## WHAT THE TASK ASKS:
For every line in the data below that contains "verts", copy the line.

BEGIN MATERIAL PROVIDED

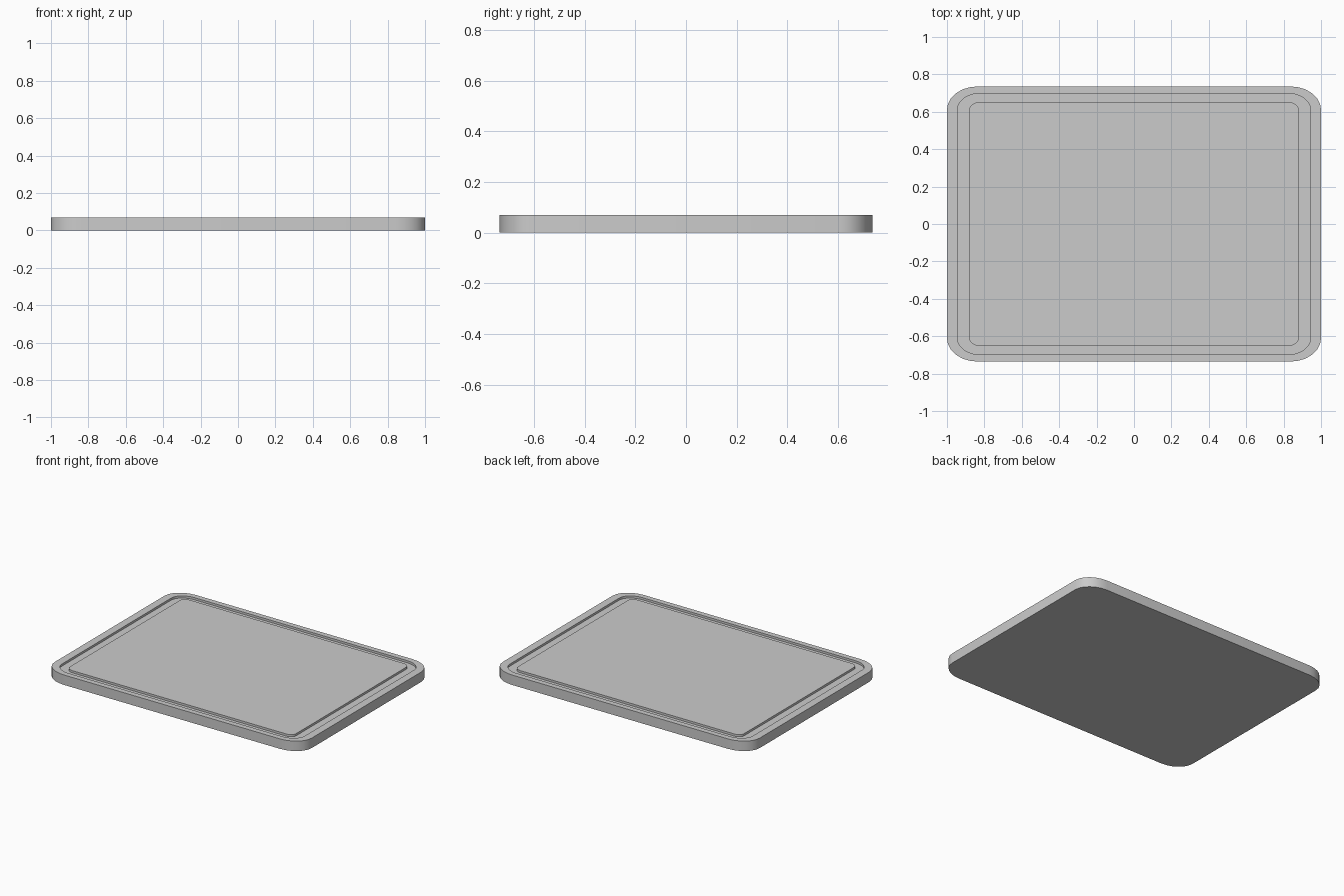
import bpy, bmesh, math

if "Cube" in bpy.data.objects:
    bpy.data.objects.remove(bpy.data.objects["Cube"])

SEG = 6  # segments per rounded corner


def ring(bm, hx, hy, rx, ry, z):
    """Rounded rectangle loop of vertices at height z."""
    verts = []
    for sx, sy, start in ((1, 1, 0), (-1, 1, 90), (-1, -1, 180), (1, -1, 270)):
        for i in range(SEG + 1):
            a = math.radians(start + 90 * i / SEG)
            verts.append(bm.verts.new((sx * (hx - rx) + rx * math.cos(a),
                                       sy * (hy - ry) + ry * math.sin(a), z)))
    return verts


TOP, GROOVE = 0.07, 0.055
edge = (1.0, 0.735, 0.16, 0.125)
groove_outer = (0.945, 0.697, 0.115, 0.09)
groove_inner = (0.88, 0.651, 0.05, 0.04)

# Board cross-section: bottom edge, side, rim, juice groove, cutting surface
bm = bmesh.new()
rings = [ring(bm, *shape, z) for shape, z in (
    (edge, 0), (edge, TOP),
    (groove_outer, TOP), (groove_outer, GROOVE),
    (groove_inner, GROOVE), (groove_inner, TOP))]
for a, b in zip(rings, rings[1:]):
    n = len(a)
    for i in range(n):
        j = (i + 1) % n
        bm.faces.new((a[i], a[j], b[j], b[i]))
bm.faces.new(list(reversed(rings[0])))
bm.faces.new(rings[-1])
bmesh.ops.recalc_face_normals(bm, faces=bm.faces)

mesh = bpy.data.meshes.new("cutting_board")
bm.to_mesh(mesh)
bm.free()
board = bpy.data.objects.new("cutting_board", mesh)
bpy.context.collection.objects.link(board)

# Smooth corners, crisp groove and rim edges
bpy.context.view_layer.objects.active = board
board.select_set(True)
bpy.ops.object.shade_smooth_by_angle(angle=math.radians(30))
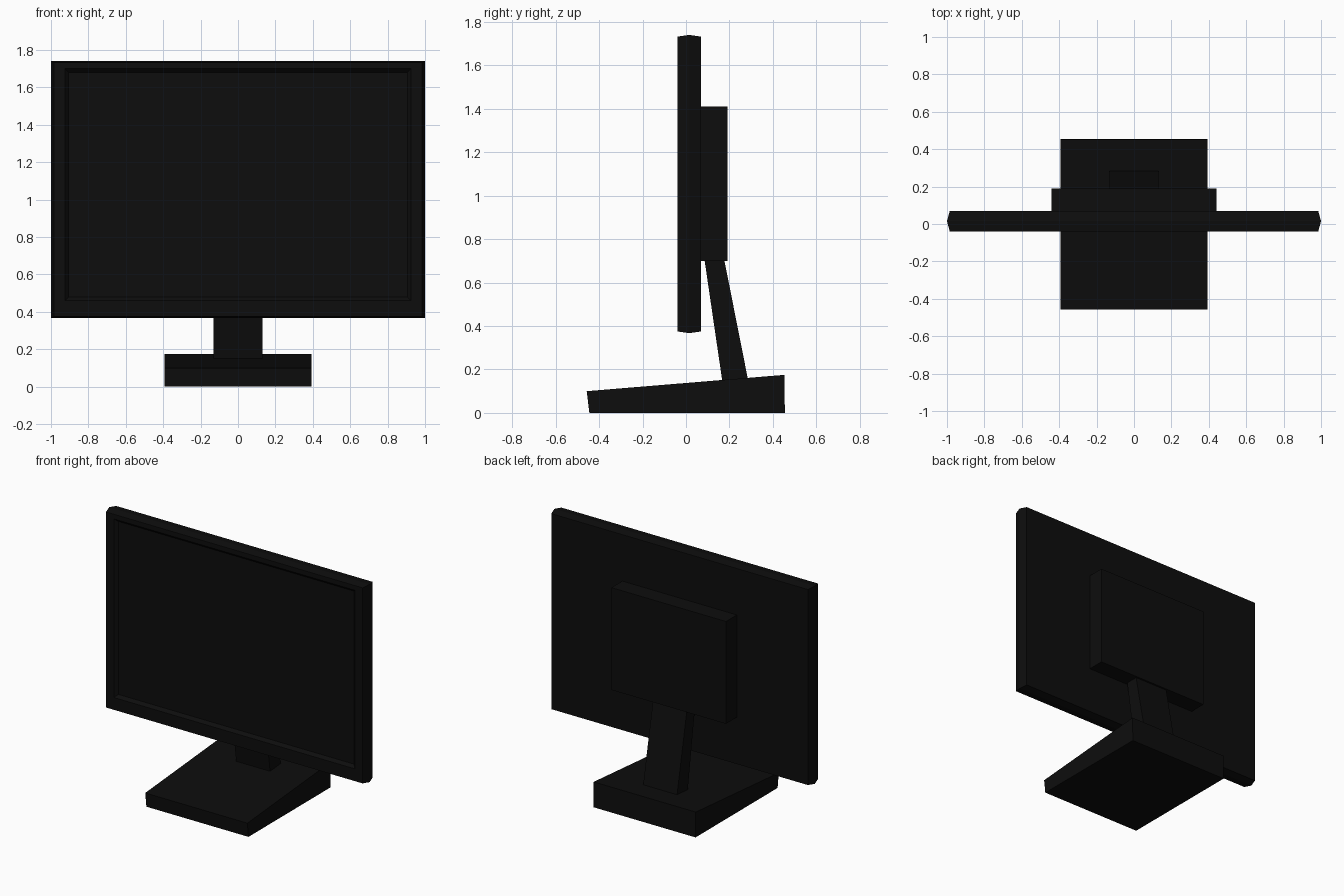
import bpy, bmesh

if "Cube" in bpy.data.objects:
    bpy.data.objects.remove(bpy.data.objects["Cube"])

black = bpy.data.materials.new("near_black_plastic")
black.diffuse_color = (0.004, 0.004, 0.004, 1)
black.use_nodes = True
black.node_tree.nodes["Principled BSDF"].inputs["Base Color"].default_value = black.diffuse_color


def loft(name, rings):
    """Join a series of four-point rings with quads and cap both ends."""
    bm = bmesh.new()
    loops = [[bm.verts.new(p) for p in ring] for ring in rings]
    for a, b in zip(loops, loops[1:]):
        for i in range(4):
            j = (i + 1) % 4
            bm.faces.new((a[i], a[j], b[j], b[i]))
    bm.faces.new(loops[0])
    bm.faces.new(loops[-1])
    bmesh.ops.recalc_face_normals(bm, faces=bm.faces)
    mesh = bpy.data.meshes.new(name)
    bm.to_mesh(mesh)
    bm.free()
    mesh.materials.append(black)
    obj = bpy.data.objects.new(name, mesh)
    bpy.context.collection.objects.link(obj)
    return obj


def upright(y, half, low, high):
    """Rectangle facing the front at depth y."""
    return [(-half, y, low), (half, y, low), (half, y, high), (-half, y, high)]


def extrude_side(name, half, profile):
    """Side profile of (y, z) points stretched across x."""
    return loft(name, [[(x, y, z) for y, z in profile] for x in (-half, half)])


# Screen panel: back, bulging rim, bezel, recessed screen
loft("screen_panel", [
    upright(0.07, 0.985, 0.375, 1.732),
    upright(0.015, 1.0, 0.367, 1.74),
    upright(-0.04, 0.985, 0.375, 1.732),
    upright(-0.04, 0.925, 0.46, 1.70),
    upright(-0.02, 0.905, 0.48, 1.68),
])

# Electronics housing on the back
loft("rear_housing", [upright(0.06, 0.44, 0.70, 1.41),
                      upright(0.19, 0.44, 0.70, 1.41)])

# Slanted neck, running into the base and housing
extrude_side("neck", 0.13, [(0.168, 0.14), (0.288, 0.14),
                            (0.173, 0.72), (0.083, 0.72)])

# Wedge-shaped foot
extrude_side("base", 0.392, [(-0.445, 0.0), (0.455, 0.0),
                             (0.453, 0.175), (-0.457, 0.10)])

END MATERIAL PROVIDED

## TASK ANSWER:
    verts = []
            verts.append(bm.verts.new((sx * (hx - rx) + rx * math.cos(a),
    return verts
    loops = [[bm.verts.new(p) for p in ring] for ring in rings]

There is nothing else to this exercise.